We are in unchartered territory with COVID-19, and it is not entirely clear under the statutes whether electronic meetings satisfy all the requirements of open meetings laws. However, it is clear that any move to electronic meetings is not an effort to exclude the public, but a difficult decision made to protect board members and the public from spread of the coronavirus. It is also a step taken in compliance with Governor Cooper’s ban of gatherings of 50 or more people, including local government board meetings, and President Trump’s recommendation against gatherings of 10 or more people. 

According to the North Carolina Court of Appeals, the open meetings laws are satisfied as long as the public body takes “reasonable measures” to accommodate members of the public, even if some of them are not actually able to attend. A Court would likely consider an electronic meeting a reasonable measure to accommodate the public and provide access to official meetings considering the public health and safety concerns. Especially if the public entity took as many steps possible to make the public aware of the meeting and to provide electronic or telephonic access to the public.

If a meeting is conducted by electronic means, then N.C.G.S. § 143-318.13 will apply:

§ 143-318.13.  Electronic meetings; written ballots; acting by reference. Electronic Meetings. – If a public body holds an official meeting by use of conference telephone or other electronic means, it shall provide a location and means whereby members of the public may listen to the meeting and the notice of the meeting required by this Article shall specify that location. A fee of up to twenty-five dollars ($25.00) may be charged each such listener to defray in part the cost of providing the necessary location and equipment.
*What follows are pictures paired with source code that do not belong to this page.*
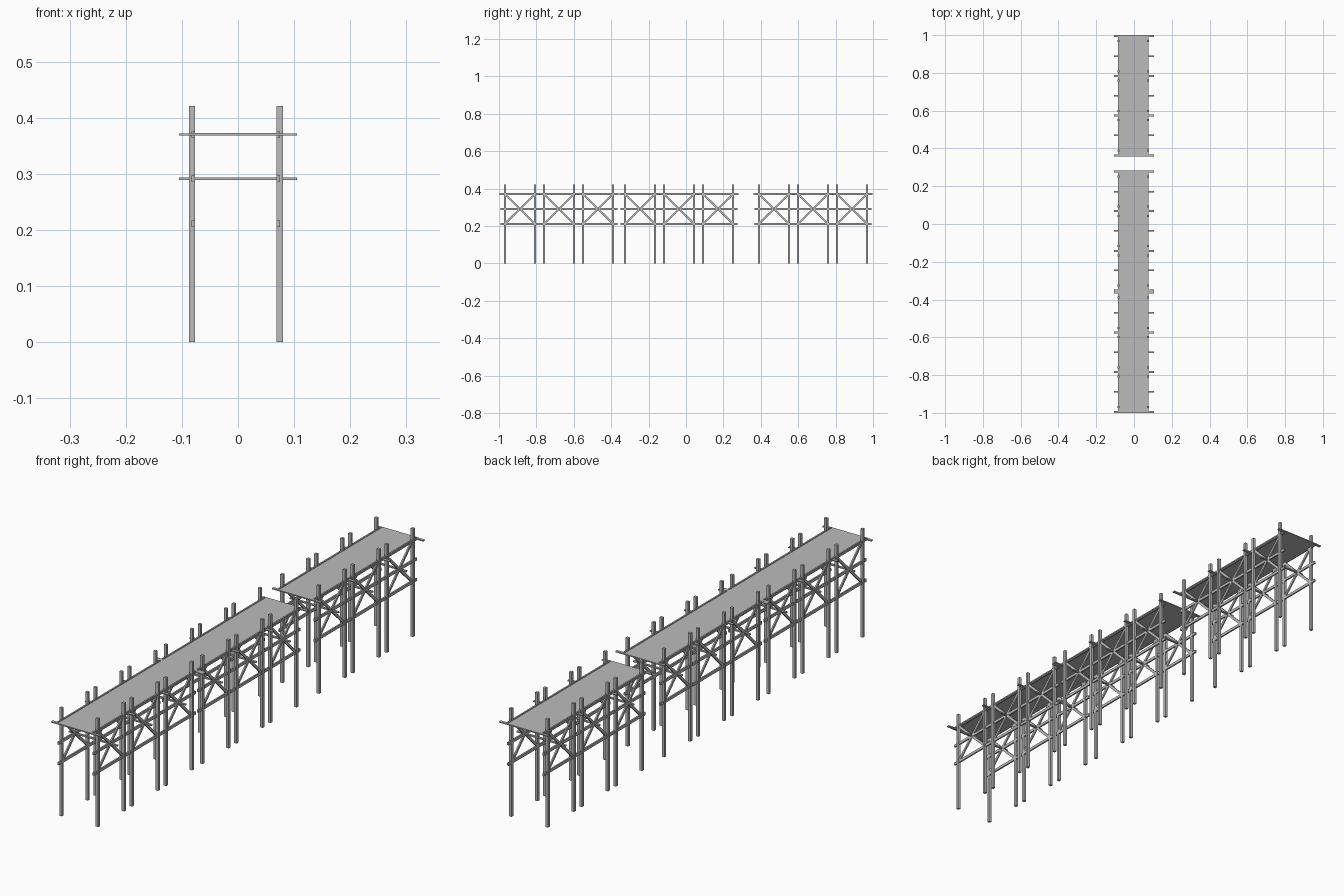
import bpy, bmesh
from mathutils import Matrix, Vector
from math import atan2, hypot

if "Cube" in bpy.data.objects:
    bpy.data.objects.remove(bpy.data.objects["Cube"], do_unlink=True)

grey = bpy.data.materials.new("weathered_grey")
grey.use_nodes = True
COLOUR = (0.5, 0.5, 0.5, 1)
grey.diffuse_color = COLOUR
grey.node_tree.nodes["Principled BSDF"].inputs["Base Color"].default_value = COLOUR


def boxes(name, parts):
    """One object from (centre, size, tilt about x) boxes."""
    bm = bmesh.new()
    for centre, size, tilt in parts:
        m = (Matrix.Translation(Vector(centre)) @ Matrix.Rotation(tilt, 4, 'X')
             @ Matrix.Diagonal((*size, 1)))
        bmesh.ops.create_cube(bm, size=1, matrix=m)
    mesh = bpy.data.meshes.new(name)
    bm.to_mesh(mesh)
    bm.free()
    mesh.materials.append(grey)
    obj = bpy.data.objects.new(name, mesh)
    bpy.context.collection.objects.link(obj)


POST_X = (-0.082, 0.0745)
RAIL_X = (-0.0797, 0.072)
BAYS = (-0.209, 0, 0.209)
HALF_BAY = 0.08
LOW, MID, HIGH = 0.211, 0.291, 0.370
RISE = HIGH - LOW
SLOPE = atan2(RISE, 2 * HALF_BAY)
BRACE = hypot(RISE, 2 * HALF_BAY)

sections = {"front": -0.679, "middle": -0.037, "back": 0.679}
for label, y in sections.items():
    # Upright posts, in pairs for each bay
    boxes(label + "_posts", [((x, y + b + s * HALF_BAY, 0.2105), (0.011, 0.011, 0.421), 0)
                             for x in POST_X for b in BAYS for s in (-1, 1)])
    # Lengthwise rails
    boxes(label + "_rails", [((x, y, z), (0.006, 0.626, 0.011), 0)
                             for x in RAIL_X for z in (LOW, MID, HIGH)])
    # Crossed diagonal braces
    boxes(label + "_braces", [((x, y + b, MID), (0.0055, BRACE, 0.010), s * SLOPE)
                              for x in RAIL_X for b in BAYS for s in (-1, 1)])
    # Beams under the walkway, between bays and at the ends
    boxes(label + "_deck_beams", [((0, y + o, HIGH), (0.21, 0.011, 0.004), 0)
                                  for o in (-0.3155, -0.105, 0.105, 0.3155)])
    # Cross ties through the brace crossings
    boxes(label + "_cross_ties", [((0, y + b, MID), (0.21, 0.008, 0.005), 0) for b in BAYS])
    # Walkway
    boxes(label + "_deck", [((-0.004, y, HIGH + 0.0005), (0.162, 0.642, 0.004), 0)])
A few options local governments can take to try and comply with open meetings laws if conducting meetings electronically to provide a location and for the public to listen to the meeting include:

  • Livestream the meeting online;
  • Provide a conference call-in number so residents without internet access can listen to meeting;
  • Waive any fees for the public to listen or watch the meeting;
  • Provide a link or call-in number for public session and a separate call-in or link for any closed session so both can be maintained simultaneously to accommodate pubic business verses closes session business. 

To meet the public notice requirement, use the methods of public notice reasonably available, including posting on the website and sending notice to email lists and lists of media who have requested notice. 

Another consideration for electronic meetings is how to handle public comment. Under the current circumstances, a court would likely consider a sign up for people to provide their public comment by phone call, video, or email a reasonable accommodation under the circumstances to allow the public to make comments to the board. 

When turning to electronic meetings, local governments will improve their chance of avoiding major legal consequences by taking steps to show they were making the meeting as transparent and open as they could under the circumstances. Even though it may require more leg work for Board members to conduct meetings this way, the extra effort now should pay off in the long run.